Are city governments becoming too partisan?


Larry Heikkila campaign sign in a Norman resident’s front lawn. Photo by: Emily Wilkerson

Emily P. Wilkerson

Mayoral and city council races are non-partisan in Oklahoma, but some candidates have made it clear they embrace party lines on issues such as mask mandates, police department funding and the banning of certain books from city and school libraries.

Three newcomers who won seats on the Enid City Council in February 2021, were endorsed by the Enid Freedom Fighters, which denies affiliation with the Republican party but espouses conservative values such as limited government and opposes mask mandates.

The grassroots Freedom Fighters took root in Garfield County because of a growing concern that freedoms across other states were being taken from the people and that local governments weren’t listening to the voices of the citizens, spokeswoman Melissa Crabtree said. 

I was watching freedoms be taken away one piece of legislation at a time (in other states) and didn’t want that to happen where I lived. We were founded in the midst of this,” Crabtree said.

The group led an unsuccessful attempt to recall outgoing commissioner Ben Ezzell, who didn’t seek re-election and who in 2020 said he planned to introduce COVID-19 mandates.

According to its mission statement, Freedom Fighters advocates for seeking the best representation at all levels of government, encouraging elected officials through their involvement, educating themselves on the issues and equipping themselves to positively contribute to the governmental process. The group also calls for limited government and more citizens being active in local politics.

“The more citizens there are involved, the more it accurately represents the people. Also the less money it takes from the people and the less regulation it sets forth, the better it is,” Crabtree said.

Freedom Fighters is not affiliated with a particular party, Crabtree said.

“Our city positions are all non-partisan. We don’t focus on party. We focus on one’s philosophy about the role of government,” Crabtree said. 

Freedom Fighters say they don’t know if they affected the Enid city council race, but the three candidates they endorsed won their races:  Keith Siragusa, Whitney Roberts and Scott Orr. None had any experience in city government.

Siragusa ran on supporting the Enid police department and improving infrastructure.  Roberts’ platform was to make city government more transparent and improve road safety, and Orr campaigned on economic growth and using tax revenue to support citizens’ wants.

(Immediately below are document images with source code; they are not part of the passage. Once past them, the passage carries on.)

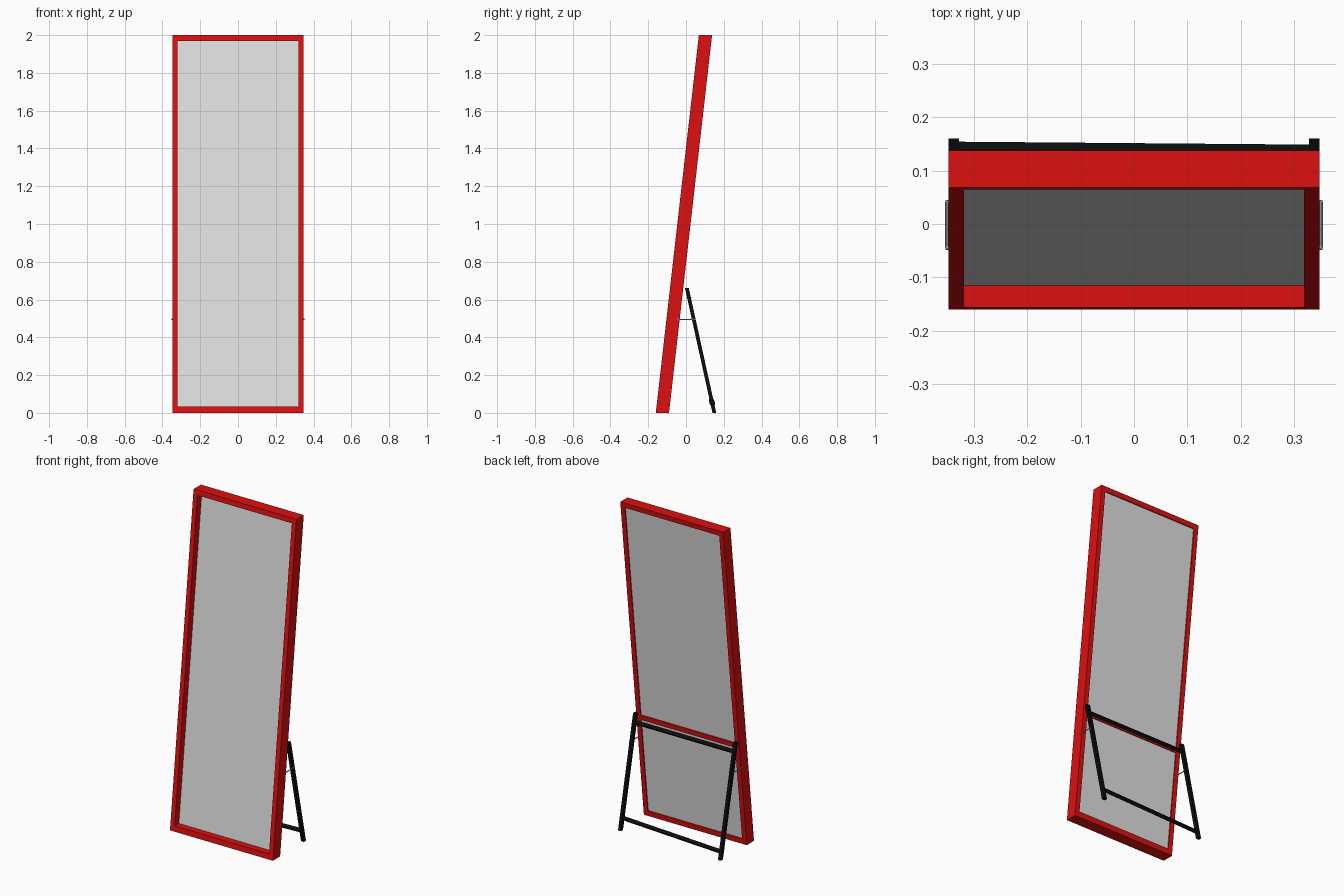
import bpy, bmesh
from mathutils import Vector

if "Cube" in bpy.data.objects:
    bpy.data.objects.remove(bpy.data.objects["Cube"])


def material(name, rgb):
    m = bpy.data.materials.new(name)
    m.diffuse_color = (*rgb, 1)
    m.use_nodes = True
    m.node_tree.nodes["Principled BSDF"].inputs["Base Color"].default_value = m.diffuse_color
    return m


RED = material("red paint", (0.72, 0.005, 0.005))
GLASS = material("mirror grey", (0.75, 0.75, 0.75))
BLACK = material("black metal", (0.004, 0.004, 0.004))
STEEL = material("steel grey", (0.45, 0.45, 0.45))


def frame_y(z):
    """Front surface of the leaning frame at height z."""
    return -0.16 + 0.114 * z


def leg_y(z):
    """Centre line of the stand legs at height z."""
    return 0.15 - 0.22 * z


def finish(name, bm, mat):
    bmesh.ops.recalc_face_normals(bm, faces=bm.faces)
    me = bpy.data.meshes.new(name)
    bm.to_mesh(me)
    bm.free()
    me.materials.append(mat)
    ob = bpy.data.objects.new(name, me)
    bpy.context.collection.objects.link(ob)
    return ob


def leaning_box(name, xs, zs, depth, axis, mat):
    """Box between xs and zs, sheared in y to follow the axis function."""
    bm = bmesh.new()
    bmesh.ops.create_cube(bm, size=1)
    for v in bm.verts:
        z = zs[v.co.z > 0]
        v.co = (xs[v.co.x > 0], axis(z) + depth[v.co.y > 0], z)
    return finish(name, bm, mat)


def rod(name, a, b, radius, sides, mat):
    """Straight bar from a to b; four sides give a square bar."""
    a, b = Vector(a), Vector(b)
    bm = bmesh.new()
    r = radius * (2 ** 0.5 if sides == 4 else 1)
    bmesh.ops.create_cone(bm, cap_ends=True, segments=sides, radius1=r, radius2=r,
                          depth=(b - a).length)
    ob = finish(name, bm, mat)
    ob.location = (a + b) / 2
    ob.rotation_mode = 'QUATERNION'
    ob.rotation_quaternion = (b - a).to_track_quat('Z', 'Y')
    return ob


W, I = 0.348, 0.319   # outer and inner half widths of the frame
DEEP = (0, 0.07)

# Leaning frame and mirror panel
leaning_box("frame_top_rail", (-I, I), (1.97, 2.0), DEEP, frame_y, RED)
leaning_box("frame_bottom_rail", (-I, I), (0, 0.033), DEEP, frame_y, RED)
leaning_box("frame_back_rail", (-I, I), (0.615, 0.645), (0.05, 0.07), frame_y, RED)
leaning_box("mirror_panel", (-I, I), (0.033, 1.97), (0.041, 0.064), frame_y, GLASS)

for side, s in (("left", -1), ("right", 1)):
    leaning_box(f"frame_{side}_stile", sorted((s * I, s * W)), (0, 2), DEEP, frame_y, RED)
    # Stand leg
    leaning_box(f"stand_{side}_leg", sorted((s * 0.328, s * 0.348)), (0, 0.662),
                (-0.01, 0.01), leg_y, BLACK)
    # Thin stay linking the frame side to the leg, with its two pins
    zs = 0.495
    y0, y1 = -0.045, leg_y(zs)
    rod(f"stay_{side}", (s * 0.351, y0, zs), (s * 0.351, y1, zs), 0.003, 8, STEEL)
    rod(f"stay_{side}_frame_pin", (s * 0.34, y0, zs), (s * 0.353, y0, zs), 0.004, 8, STEEL)
    rod(f"stay_{side}_leg_pin", (s * 0.34, y1, zs), (s * 0.353, y1, zs), 0.004, 8, STEEL)

# Stand crossbars, the lower one slightly out of level
rod("stand_top_bar", (-0.33, leg_y(0.61), 0.61), (0.33, leg_y(0.61), 0.61), 0.01, 4, BLACK)
rod("stand_bottom_bar", (-0.33, leg_y(0.045), 0.045), (0.33, leg_y(0.07), 0.07), 0.01, 4, BLACK)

Partisanship has also been an issue in cities such as Norman and Stillwater. 

In Norman, there has been growing tension over COVID-19 precautions and cutting the police budget, and it can be seen in the recent city council and mayoral elections.   

Mayoral candidate Nicole Kish posted on her campaign website that she had been endorsed by Republican Gov. Kevin Stitt.  

Incumbent Mayor Breea Clark posted a comment on her Instagram account declaring herself a “Proud Oklahoma Democrat.” Clark also backed the decision to cut the police budget when the Black Lives Matter protests sparked across the country.

Kish, a contender this year for Norman mayor, only earned 12.5% of the vote while Clark earned 36.46%. 

However, in the runoff election on April 5, Larry Heikkila, who ran on increasing police funding and changing how the city handles the homeless population, beat Clark by 6.78%.

Michael H. Crespin, director and curator at the University of Oklahoma’s Carl Albert Congressional Research and Studies Center, says local governments focus primarily on non-partisan issues, but partisanship does leak into elections, such as with the city of Norman.

“I’d say over the last two to three years we’ve seen partisanship kind of move in a bit more. One thing I will say about local government and partisanship is sometimes some of the issues get flipped,” Crespin said.

Stillwater City Councilman Kevin Clark, who was appointed to the council to fill an unexpired term, says he does not see any partisanship going on in Stillwater city government.  

“I’ve not seen [partisanship] on the council, but we’re certainly seeing that fractionalization happen in our community,” Clark said. “We have people who come together individually or as a group to push an agenda.”  


Gaylord News is a reporting project of the University of Oklahoma Gaylord College of Journalism and Mass Communication. For more stories from Gaylord News visit